Polluted ground water not only affects food production, but increases waterborne diseases as well. In India, about 80 per cent of the diseases are believed to be water-related and the World Health Organization has estimated that nearly five million human deaths occur every year from polluted water.

Florine first isolated in 1891 by Moisson, is the most reactive of all the elements known so far. It is widely found in the combined state as fluorides. About 96 per cent of the fluoride in the body is found in bones and teeth. Fluoride is often called a “two-edged sword.” It helps in mineralization of bones.

Presence of small quantities of fluorides, less than one part per million in drinking water, prevents dental decay and helps enamel formation. However, fluoride, when consumed more than one mg/1 can cause several kinds of health problems, viz., skeletal fluorosis, dental fluorosis, osteo-fluorosis and gut-fluorosis.

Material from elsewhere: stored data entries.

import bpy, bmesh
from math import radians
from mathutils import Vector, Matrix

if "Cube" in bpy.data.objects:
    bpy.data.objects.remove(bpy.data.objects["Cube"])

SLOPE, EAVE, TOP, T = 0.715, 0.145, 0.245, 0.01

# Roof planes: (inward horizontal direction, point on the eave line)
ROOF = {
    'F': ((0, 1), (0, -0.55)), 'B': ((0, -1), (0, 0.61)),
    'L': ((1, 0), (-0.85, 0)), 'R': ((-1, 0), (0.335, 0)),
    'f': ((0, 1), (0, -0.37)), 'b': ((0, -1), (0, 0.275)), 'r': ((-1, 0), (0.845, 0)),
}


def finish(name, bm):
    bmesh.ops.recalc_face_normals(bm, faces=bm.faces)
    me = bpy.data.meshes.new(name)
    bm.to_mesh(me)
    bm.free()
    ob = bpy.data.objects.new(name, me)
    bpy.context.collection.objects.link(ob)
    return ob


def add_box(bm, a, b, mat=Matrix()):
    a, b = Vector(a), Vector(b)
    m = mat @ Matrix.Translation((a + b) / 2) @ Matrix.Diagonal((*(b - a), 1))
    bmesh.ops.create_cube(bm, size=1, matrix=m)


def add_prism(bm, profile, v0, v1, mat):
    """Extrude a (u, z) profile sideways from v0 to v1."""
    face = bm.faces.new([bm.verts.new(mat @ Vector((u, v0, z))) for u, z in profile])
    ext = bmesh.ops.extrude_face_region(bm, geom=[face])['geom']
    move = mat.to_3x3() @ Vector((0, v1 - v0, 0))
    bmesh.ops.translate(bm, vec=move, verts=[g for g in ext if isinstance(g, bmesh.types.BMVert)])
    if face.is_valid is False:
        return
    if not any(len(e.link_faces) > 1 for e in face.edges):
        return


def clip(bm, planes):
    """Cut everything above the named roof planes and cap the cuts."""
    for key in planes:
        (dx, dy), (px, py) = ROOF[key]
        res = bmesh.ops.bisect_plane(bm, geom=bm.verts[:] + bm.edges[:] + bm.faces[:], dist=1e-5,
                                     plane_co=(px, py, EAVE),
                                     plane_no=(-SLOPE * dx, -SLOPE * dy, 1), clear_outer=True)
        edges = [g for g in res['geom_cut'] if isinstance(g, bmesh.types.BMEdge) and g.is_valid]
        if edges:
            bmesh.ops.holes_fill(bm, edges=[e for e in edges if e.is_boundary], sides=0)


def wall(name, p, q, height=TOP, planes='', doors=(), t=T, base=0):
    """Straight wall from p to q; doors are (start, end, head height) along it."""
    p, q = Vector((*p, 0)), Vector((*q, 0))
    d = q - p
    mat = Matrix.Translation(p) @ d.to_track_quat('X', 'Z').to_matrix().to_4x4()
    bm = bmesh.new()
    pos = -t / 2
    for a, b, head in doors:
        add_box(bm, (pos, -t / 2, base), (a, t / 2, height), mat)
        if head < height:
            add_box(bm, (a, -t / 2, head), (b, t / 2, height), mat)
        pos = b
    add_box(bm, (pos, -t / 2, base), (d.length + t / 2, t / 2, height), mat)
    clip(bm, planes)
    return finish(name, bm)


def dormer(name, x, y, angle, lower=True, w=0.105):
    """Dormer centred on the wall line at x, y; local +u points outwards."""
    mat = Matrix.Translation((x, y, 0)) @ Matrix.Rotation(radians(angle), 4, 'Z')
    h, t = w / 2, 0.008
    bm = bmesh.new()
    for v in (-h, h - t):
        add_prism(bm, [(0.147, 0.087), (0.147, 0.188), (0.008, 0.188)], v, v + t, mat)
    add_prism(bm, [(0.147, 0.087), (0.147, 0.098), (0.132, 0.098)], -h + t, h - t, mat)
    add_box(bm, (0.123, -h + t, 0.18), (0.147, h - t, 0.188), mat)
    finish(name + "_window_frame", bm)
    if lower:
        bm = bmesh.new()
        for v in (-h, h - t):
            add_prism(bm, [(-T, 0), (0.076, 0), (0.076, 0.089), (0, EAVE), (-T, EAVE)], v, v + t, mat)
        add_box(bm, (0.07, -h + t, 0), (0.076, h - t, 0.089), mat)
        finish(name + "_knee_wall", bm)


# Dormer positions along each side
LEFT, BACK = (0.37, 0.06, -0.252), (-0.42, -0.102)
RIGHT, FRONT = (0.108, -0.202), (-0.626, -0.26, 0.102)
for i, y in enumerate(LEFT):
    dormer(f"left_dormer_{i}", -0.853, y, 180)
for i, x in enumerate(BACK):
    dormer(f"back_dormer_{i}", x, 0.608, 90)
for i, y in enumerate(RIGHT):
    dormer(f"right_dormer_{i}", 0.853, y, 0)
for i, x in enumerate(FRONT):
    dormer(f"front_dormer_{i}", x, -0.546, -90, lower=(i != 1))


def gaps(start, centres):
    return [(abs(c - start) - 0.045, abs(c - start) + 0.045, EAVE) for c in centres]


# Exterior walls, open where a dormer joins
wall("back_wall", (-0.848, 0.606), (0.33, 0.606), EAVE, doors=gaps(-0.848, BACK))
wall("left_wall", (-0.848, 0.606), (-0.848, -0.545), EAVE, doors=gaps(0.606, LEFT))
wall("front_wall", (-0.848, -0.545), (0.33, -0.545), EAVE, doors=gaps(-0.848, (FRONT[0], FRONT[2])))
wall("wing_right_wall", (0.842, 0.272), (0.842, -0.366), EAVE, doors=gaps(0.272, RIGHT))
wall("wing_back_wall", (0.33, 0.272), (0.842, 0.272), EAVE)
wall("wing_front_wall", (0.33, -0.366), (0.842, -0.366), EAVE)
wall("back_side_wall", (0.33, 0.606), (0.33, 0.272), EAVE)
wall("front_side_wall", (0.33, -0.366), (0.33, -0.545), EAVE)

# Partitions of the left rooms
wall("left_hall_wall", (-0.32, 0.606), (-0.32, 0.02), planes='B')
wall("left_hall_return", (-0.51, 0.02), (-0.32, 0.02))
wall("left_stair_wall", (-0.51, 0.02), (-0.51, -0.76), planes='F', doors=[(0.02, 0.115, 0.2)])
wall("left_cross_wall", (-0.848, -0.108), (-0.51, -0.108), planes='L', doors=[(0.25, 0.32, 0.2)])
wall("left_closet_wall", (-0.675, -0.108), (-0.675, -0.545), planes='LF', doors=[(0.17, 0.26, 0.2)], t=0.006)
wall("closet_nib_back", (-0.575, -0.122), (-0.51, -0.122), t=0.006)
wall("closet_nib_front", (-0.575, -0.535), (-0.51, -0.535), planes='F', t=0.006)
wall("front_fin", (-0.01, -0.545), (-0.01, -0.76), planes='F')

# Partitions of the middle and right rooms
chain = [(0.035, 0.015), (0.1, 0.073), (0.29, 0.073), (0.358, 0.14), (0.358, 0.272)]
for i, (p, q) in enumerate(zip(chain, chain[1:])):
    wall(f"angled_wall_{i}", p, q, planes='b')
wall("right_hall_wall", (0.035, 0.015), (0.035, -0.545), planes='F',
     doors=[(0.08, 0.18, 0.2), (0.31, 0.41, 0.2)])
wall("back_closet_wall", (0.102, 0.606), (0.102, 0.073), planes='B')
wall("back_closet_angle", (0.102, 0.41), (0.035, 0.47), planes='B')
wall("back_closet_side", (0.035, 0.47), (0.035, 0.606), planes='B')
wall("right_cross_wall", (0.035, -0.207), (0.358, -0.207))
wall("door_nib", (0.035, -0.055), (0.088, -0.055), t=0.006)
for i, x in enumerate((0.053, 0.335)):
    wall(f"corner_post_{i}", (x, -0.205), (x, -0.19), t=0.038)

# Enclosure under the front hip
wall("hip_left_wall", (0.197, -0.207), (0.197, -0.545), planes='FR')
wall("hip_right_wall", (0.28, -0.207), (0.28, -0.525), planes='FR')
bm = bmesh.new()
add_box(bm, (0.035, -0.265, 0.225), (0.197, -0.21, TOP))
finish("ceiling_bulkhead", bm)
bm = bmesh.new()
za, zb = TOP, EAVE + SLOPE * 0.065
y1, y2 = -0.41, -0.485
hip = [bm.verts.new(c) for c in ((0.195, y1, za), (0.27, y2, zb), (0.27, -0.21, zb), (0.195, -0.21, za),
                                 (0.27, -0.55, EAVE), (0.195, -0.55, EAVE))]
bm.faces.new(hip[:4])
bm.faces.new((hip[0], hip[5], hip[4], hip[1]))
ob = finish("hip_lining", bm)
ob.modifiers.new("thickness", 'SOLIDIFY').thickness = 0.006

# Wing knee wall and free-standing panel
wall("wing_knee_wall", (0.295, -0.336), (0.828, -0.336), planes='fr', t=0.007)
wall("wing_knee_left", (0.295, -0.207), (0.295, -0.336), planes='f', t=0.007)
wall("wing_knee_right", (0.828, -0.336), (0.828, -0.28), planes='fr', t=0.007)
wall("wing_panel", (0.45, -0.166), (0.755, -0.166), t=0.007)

In the early thirties, when fluorosis was first detected fluoridated water was a problem in just four states of Andhra Pradesh, Tamil Nadu, Uttar Pradesh and Punjab. In 1986, when the technology mission on drinking water began operation, fluorosis was found in nine more states: viz., Rajasthan, Gujarat, Orissa, Madhya Pradesh, Haryana, Delhi, Maharashtra, Karnataka and Bihar.


In 1992, two more states were added to the list. They are Jammu and Kashmir and Kerala. I However, creation of a new state in 2001, Chhattisgarh has also been included in the list, taking the affected states to 16. Fluorosis initially causes arthritic pains, yellowing of teeth and subsequent, leads of skeletal deformity.

Endemic fluorosis has emerged as one of the most alarming public health problem all over the country. According to the survey of water technology mission, approximately 25 million Indians are in the grip of dental flourosis; animals being no exception.


During weathering and circulation of water in rocks and soils, fluoride is leached out and gets dissolved in the ground water. Several natural fluoride-bearing minerals identified as per Geological Survey of India include fluorides, fluorites, cryolite, phosphate, and fluorapattie, silicates, and topaz and mica group.


Effect of Fluoride on Human Health

In various industries such as oil refineries, mining, plastics, automobiles, pharmaceuticals, chemicals, cosmetics, glass, china clay, etc. manufactured fluoridated minerals are used. Fly ash is emitted into the air from these industries containing excess of fluorides and when people come to these areas, fluorides, present in the air enters the body through inhalation.

Fluoride is leached- out when industrial wastes is dumped into the open atmosphere from these industries and gets contaminated into the ground water. Animal fodder received from agricultural land around industrial units in Mumbai revealed more amount of fluoride than permissible limits. Various food materials used in India like fish, tobacco, or tea contain fluoride up to 100 ppm.

Prevention and Control


In a country where fluorosis has been found so widely, where television commercials are! Pushing all brands of toothpastes, it is not easy to stop the use of fluoridated toothpastes in just fluorosis-endemic areas.

The need of the hour is to create awareness among the people. Besides the community participation to develop and implement water and sanitation programmes in a sustainable way, governmental and non-governmental organizations have to play an important role.

Several methods of defluoridation of drinking water have been reported and are based on the principle of exchange or adsorption employing the use of ion exchange resins, activated carbon, bauxite, lime and alum, bone char, activated alumina and osmosis.

The most important aspect of prevention and control of endemic fluorosis are to create awareness among people. In view of the quick absorption of fluorides into blood stream and the evidences that millions in the country are afflicted by fluorosis, there is an urgent need to seek a limit, if not ban, the use of fluoride toothpastes and mouth rinses instead of blindly following some western countries who do not have the problem of fluoridated water and have better diets.


More defluoridation plant should be set up, various scientists in the country are engaged in developing methods for defluoridation techniques, and however, the emphasis should be on the development of economical, spontaneous and easy-to-handle techniques. Controlled use of toothpaste and food materials containing high fluoride, immediate advice from the doctor regarding pains in joints and backbone are some precautionary measures by which we can save ourselves from this disease.

Expectant mothers should not use fluoridated water. We should also promote oral hygiene and more calcium and vitamin C in diet to the people of fluorosis affected areas. People’s participation through Panchayati Raj institutions and collaboration with voluntary agencies are essential for providing safe water supply.